In Liu’s collection’s title story, an impending disaster of the earth’s sun unites the planet’s warring factions in a single task: propel the earth to a home in goldilocks orbit at the nearest star system, Alpha Centauri. The planet, in its thousands-of-years journey, will suffer endless environmental catastrophes. But will spaceship earth and humanity survive?
Other stories make this a blockbusting collection of super science, colliding-worlds space opera:
· “Mountain.” A large planetoid-like structure arrives on the oceans of earth. A great swimmer goes to meet the possibly intelligent life form inside. What is the history of the solid-rock sentience?
· “Sun of China.” This is the story of a common-boy-turned-adult-superhero by the name of Shui Wah, who comes to know the inventor of a silver, reflective sheet of material that is used in the highly ambitious China Sun Project to bring ecological transformations to parts of China that need it, and perhaps to the world at large. The mirror material is used to create a large solar reflector in space called the China Sun. The sun needs window/surface cleaners, like a skyscraper needs window cleaners. But after its use, can the China Sun be repurposed as a multigenerational space vessel? What does the window cleaner Shui Wah hope to accomplish?
· “Curse 5.0.” What hath the “Internet of Things” wrought? Computer viruses of different types will, of course, not only haunt and help to destroy civilization, but also alter any of our plans to prevent the inevitable transformation of all living beings.
· “The Micro-Era.” Eventually the ecosystem of earth will decay and die, and humanity will strive to reach the stars for habitable planets, to no avail. One ship returns, after its millennial-long journey, to earth, to find it inhabited and controlled by tiny “micro-humans.” How the micros came to survive transforms the one “macro-human” who has returned to earth.

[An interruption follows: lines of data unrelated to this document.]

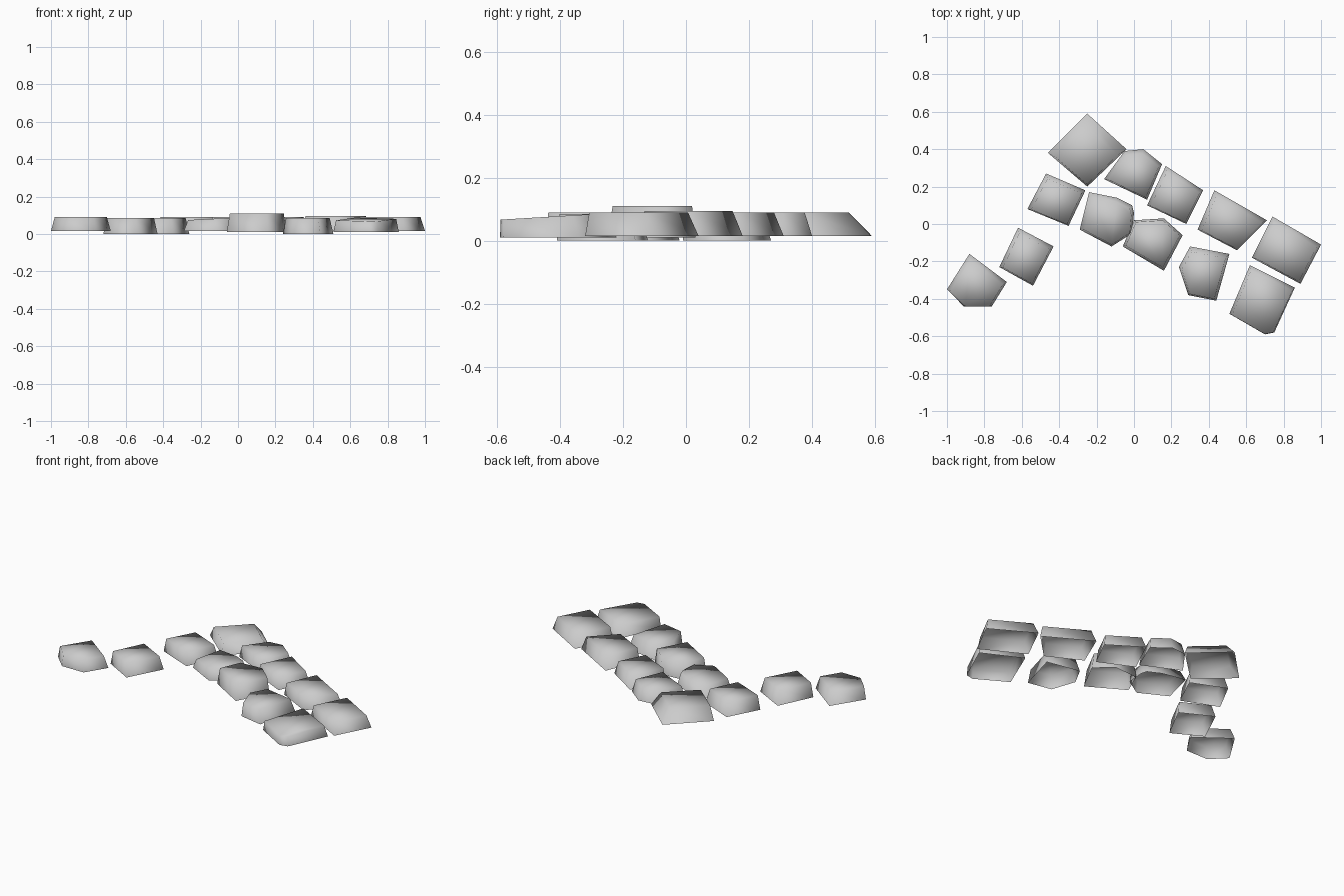
import bpy
import bmesh
from mathutils import Vector

default_cube = bpy.data.objects.get("Cube")
if default_cube:
    bpy.data.objects.remove(default_cube, do_unlink=True)

# One plain grey for every stone
grey = bpy.data.materials.new("stone_grey")
grey.use_nodes = True
grey.diffuse_color = (0.6, 0.6, 0.6, 1)
grey.node_tree.nodes["Principled BSDF"].inputs["Base Color"].default_value = grey.diffuse_color


def paving_stone(name, outline, base=0.015, top=0.09, taper=0.87, shift=-0.01, tilt=(0, 0)):
    """Open-bottomed tapered slab: a rim on the ground and a smaller top face."""
    rim = [Vector(point) for point in outline]
    centre = sum(rim, Vector((0, 0))) / len(rim)
    slope = Vector(tilt)

    bm = bmesh.new()
    lower, upper = [], []
    for point in rim:
        offset = (point - centre) * taper
        crown = centre + offset + Vector((0, shift))
        lower.append(bm.verts.new((point.x, point.y, base)))
        upper.append(bm.verts.new((crown.x, crown.y, top + offset.dot(slope))))
    bm.faces.new(upper)
    for i in range(len(rim)):
        j = (i + 1) % len(rim)
        bm.faces.new((lower[i], lower[j], upper[j], upper[i]))
    # Outlines run clockwise, so turn the faces outward
    top_face = bm.faces[:] [0]
    top_face.normal_update()
    if top_face.normal.z < 0:
        top_face.normal_flip()
    bmesh.ops.recalc_face_normals(bm, faces=bm.faces[:])
    top_face.normal_update()
    if top_face.normal.z < 0:
        bmesh.ops.reverse_faces(bm, faces=bm.faces[:])

    # Soft shading runs over the whole stone
    for face in bm.faces:
        face.smooth = True
    mesh = bpy.data.meshes.new(name)
    bm.to_mesh(mesh)
    bm.free()
    mesh.materials.append(grey)
    stone = bpy.data.objects.new(name, mesh)
    bpy.context.collection.objects.link(stone)
    return stone


# Two loose stones at the right end of the path
paving_stone("right_end_stone",
             [(-1, -.35), (-.88, -.16), (-.68, -.31), (-.76, -.44), (-.91, -.44)])
paving_stone("right_square_stone",
             [(-.72, -.23), (-.62, -.02), (-.43, -.12), (-.54, -.33)], base=0, top=.085)

# Corner of the path
paving_stone("corner_small_stone",
             [(-.57, .08), (-.47, .27), (-.26, .18), (-.35, -.01)], base=0, top=.085)
paving_stone("corner_large_stone",
             [(-.46, .38), (-.25, .59), (-.04, .4), (-.25, .2)], taper=.78, shift=-.03)

# Back row
paving_stone("back_row_pentagon",
             [(-.16, .24), (-.05, .39), (.05, .4), (.15, .32), (.07, .13)])
paving_stone("back_row_square",
             [(.07, .1), (.17, .31), (.37, .18), (.28, 0)])
paving_stone("back_row_wide",
             [(.34, -.03), (.43, .18), (.71, .02), (.55, -.14)], top=.095)
paving_stone("back_row_end",
             [(.63, -.18), (.74, .04), (1, -.11), (.89, -.32)])

# Front row
paving_stone("front_row_rounded",
             [(-.29, -.03), (-.24, .17), (-.09, .14), (-.01, .1),
              (0, .06), (-.01, -.05), (-.12, -.12)], top=.082, tilt=(.05, 0))
paving_stone("front_row_tall",
             [(-.06, -.12), (0, .02), (.16, .03), (.26, -.06), (.16, -.25)],
             base=.01, top=.11, taper=.9, shift=0)
paving_stone("front_row_pentagon",
             [(.24, -.23), (.3, -.12), (.51, -.16), (.44, -.41), (.29, -.38)], base=0, top=.085)
paving_stone("front_row_end",
             [(.51, -.48), (.62, -.22), (.86, -.34), (.75, -.58), (.7, -.59)],
             base=.01, top=.075, taper=.92, tilt=(0, .06))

· “Devourer.” Humanity meets a visitor from Epsilon Eridani who warns earth of the approach of a “planet eater” called the Devourer. The Captain, head of United Nation’s Security, tries to come up with a plan to defeat the civilization-destroying Devourer empire, until a Devourer ship arrives bearing its commander, “Faingsh,” whom humanity refers to as “Fangs.” Emissary Fangs says the Devourer ship, all 30,000-kilometers wide of it, will arrive, and they desire to carve humanity, nice carbon-based entities, into food. This incredible story of colliding worlds and super-science gets pretty space-opera-like, as the Captain comes up with a plan, one that he thinks is airtight. But destiny has other ideas in mind.

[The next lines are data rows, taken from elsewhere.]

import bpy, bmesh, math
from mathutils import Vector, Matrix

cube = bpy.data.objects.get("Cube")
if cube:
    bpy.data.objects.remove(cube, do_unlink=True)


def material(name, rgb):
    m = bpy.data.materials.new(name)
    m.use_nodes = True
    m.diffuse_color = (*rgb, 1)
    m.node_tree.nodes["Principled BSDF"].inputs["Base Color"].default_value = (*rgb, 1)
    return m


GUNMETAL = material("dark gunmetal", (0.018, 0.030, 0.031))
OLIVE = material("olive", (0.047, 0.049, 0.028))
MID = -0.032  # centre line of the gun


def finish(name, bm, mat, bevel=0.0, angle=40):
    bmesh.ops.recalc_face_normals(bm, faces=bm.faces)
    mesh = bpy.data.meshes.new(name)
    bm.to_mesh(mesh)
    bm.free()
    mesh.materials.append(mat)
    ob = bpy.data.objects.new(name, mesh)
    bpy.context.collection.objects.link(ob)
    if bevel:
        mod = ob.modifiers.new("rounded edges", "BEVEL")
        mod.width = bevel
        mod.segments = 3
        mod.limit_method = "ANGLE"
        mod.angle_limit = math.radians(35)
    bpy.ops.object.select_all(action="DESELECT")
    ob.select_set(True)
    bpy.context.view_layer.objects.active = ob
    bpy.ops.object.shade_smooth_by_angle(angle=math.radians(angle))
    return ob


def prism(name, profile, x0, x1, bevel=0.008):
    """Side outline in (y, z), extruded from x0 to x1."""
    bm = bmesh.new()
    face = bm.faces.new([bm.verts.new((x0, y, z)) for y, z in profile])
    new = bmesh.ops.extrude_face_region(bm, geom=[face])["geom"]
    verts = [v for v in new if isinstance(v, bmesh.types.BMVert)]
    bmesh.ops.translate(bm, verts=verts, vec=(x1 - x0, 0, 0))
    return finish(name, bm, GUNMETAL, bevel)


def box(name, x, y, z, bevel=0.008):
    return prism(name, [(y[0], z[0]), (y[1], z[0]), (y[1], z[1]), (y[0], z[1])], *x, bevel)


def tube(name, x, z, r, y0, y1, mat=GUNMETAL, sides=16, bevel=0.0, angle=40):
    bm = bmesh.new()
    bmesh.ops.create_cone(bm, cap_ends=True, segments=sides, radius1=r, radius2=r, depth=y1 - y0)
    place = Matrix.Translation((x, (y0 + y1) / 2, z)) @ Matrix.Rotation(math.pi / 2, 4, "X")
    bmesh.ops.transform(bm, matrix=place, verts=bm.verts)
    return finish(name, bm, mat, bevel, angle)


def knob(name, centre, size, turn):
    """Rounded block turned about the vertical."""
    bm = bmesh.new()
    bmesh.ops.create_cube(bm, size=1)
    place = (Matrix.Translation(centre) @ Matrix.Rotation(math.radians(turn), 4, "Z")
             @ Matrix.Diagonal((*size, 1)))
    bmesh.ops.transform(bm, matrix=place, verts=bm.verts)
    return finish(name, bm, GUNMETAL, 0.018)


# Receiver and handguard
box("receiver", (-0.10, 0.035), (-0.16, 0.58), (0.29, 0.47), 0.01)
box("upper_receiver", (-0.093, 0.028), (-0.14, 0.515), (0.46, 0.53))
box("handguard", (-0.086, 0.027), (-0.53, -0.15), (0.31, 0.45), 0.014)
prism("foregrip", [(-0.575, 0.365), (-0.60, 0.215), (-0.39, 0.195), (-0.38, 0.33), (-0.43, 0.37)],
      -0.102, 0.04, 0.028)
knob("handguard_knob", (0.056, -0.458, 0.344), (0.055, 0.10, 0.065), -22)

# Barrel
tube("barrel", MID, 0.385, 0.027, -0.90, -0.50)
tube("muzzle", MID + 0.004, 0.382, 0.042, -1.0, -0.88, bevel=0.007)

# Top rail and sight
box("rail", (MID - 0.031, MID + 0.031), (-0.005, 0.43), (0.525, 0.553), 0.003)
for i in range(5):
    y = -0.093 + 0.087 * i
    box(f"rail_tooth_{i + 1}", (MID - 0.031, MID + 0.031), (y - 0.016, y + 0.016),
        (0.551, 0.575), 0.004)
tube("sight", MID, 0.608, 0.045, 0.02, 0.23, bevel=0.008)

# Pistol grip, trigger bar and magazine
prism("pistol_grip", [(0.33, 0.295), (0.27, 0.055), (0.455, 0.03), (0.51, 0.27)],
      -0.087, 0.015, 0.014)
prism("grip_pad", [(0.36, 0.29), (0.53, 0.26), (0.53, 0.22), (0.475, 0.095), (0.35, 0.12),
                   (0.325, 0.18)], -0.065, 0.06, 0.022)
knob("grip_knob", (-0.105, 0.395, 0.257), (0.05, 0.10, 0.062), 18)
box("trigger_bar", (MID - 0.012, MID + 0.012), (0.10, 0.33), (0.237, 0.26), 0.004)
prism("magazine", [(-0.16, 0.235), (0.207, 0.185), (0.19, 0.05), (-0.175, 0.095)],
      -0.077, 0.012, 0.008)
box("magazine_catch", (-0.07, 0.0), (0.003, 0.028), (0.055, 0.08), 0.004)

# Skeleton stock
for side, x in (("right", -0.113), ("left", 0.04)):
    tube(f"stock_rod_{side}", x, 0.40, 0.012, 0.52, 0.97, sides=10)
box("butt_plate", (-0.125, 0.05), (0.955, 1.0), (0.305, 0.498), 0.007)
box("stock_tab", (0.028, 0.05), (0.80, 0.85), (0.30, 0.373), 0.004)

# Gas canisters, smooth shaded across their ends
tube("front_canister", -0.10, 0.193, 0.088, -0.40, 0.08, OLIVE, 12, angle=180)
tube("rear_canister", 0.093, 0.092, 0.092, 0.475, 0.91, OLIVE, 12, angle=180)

· “Taking Care of God.” Suddenly thousands, perhaps millions, of spacecraft appear in the skies at once, lowering to the ground old, decrepit humans who purport to be the long-forgotten, speed-of-light, traveling and carefully life-suspended ancestors of humankind. They are on earth for one purpose: to peacefully live out their remaining days. But taking care of elders — who happen to have lost their knowledge of their own technology to the ravages of some 3,500 years — becomes a terrible burden to earth’s citizens. While these elder gods have saved humanity time and again, humanity has taken them for granted. This story is an allegory of elder care about our current situation on earth, people living long on next-to-nothing in the way of global and national resources. What are we to do with the elders among us?
· “With Her Eyes.” Technology has advanced so that we can see what others experience. For one terranaught on a voyage to the earth’s core, it is an open, green space she yearns to see, cramped up in her tomb of a world as the core-ship deals with a series of near-destruction accidents thousands of kilometers beneath the planet’s surface.

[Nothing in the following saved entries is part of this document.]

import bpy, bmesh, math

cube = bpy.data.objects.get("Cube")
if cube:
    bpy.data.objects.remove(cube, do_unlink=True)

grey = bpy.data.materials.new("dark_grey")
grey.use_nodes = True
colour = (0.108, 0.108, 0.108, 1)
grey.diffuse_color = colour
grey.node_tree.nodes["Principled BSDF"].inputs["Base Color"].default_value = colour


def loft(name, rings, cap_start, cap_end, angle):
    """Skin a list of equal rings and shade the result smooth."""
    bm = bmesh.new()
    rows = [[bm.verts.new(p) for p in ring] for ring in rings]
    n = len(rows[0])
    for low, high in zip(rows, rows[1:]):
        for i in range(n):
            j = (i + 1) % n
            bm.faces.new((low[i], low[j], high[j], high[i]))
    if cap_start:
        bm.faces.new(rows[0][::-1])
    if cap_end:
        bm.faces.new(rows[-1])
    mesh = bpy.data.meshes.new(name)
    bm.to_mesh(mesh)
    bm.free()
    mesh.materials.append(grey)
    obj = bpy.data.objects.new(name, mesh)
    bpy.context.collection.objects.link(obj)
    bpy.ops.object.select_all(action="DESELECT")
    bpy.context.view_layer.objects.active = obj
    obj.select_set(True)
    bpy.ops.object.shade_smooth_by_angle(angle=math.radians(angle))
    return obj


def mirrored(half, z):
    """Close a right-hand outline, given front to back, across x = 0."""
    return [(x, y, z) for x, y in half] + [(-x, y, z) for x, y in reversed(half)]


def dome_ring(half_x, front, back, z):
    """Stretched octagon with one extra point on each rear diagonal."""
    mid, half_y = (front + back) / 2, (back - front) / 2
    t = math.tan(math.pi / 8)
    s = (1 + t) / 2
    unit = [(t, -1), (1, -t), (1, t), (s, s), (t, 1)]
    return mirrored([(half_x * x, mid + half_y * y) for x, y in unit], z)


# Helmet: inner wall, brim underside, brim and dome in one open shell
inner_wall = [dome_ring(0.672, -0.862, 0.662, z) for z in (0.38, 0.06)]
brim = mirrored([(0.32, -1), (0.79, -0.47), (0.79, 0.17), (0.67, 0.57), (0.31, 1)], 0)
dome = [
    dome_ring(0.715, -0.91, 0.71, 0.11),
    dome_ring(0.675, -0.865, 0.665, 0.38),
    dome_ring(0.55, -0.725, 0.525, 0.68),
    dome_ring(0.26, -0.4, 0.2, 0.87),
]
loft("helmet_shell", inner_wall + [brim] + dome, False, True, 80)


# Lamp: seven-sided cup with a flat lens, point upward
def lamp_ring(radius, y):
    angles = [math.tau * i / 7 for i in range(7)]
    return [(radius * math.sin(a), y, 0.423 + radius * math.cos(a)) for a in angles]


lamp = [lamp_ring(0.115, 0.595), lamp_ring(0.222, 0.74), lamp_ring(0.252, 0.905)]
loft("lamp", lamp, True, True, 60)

· “Cannonball.” Engineer Shen Huabei, diagnosed with terminal leukemia after his experiences in nuclear research, goes into hibernation until a cure can be found. He leaves behind a mother (Zhao Wenjia) to their son (Shen Yuan), who has ambitions as the inventor of the Antarctic Doorstep Project, a corridor straight through the center of the earth, from China to Antarctica, opening eco-industrial vistas for China and perhaps the rest of the world. When Huabei is revived and cured of his illness, a cadre of assassins capture and jail him, to make him pay for the doings of Yuan. Sentenced to die, Huabei is tossed into the tunnel, only to be rescued by police, but the voyage for Huabei is far from over.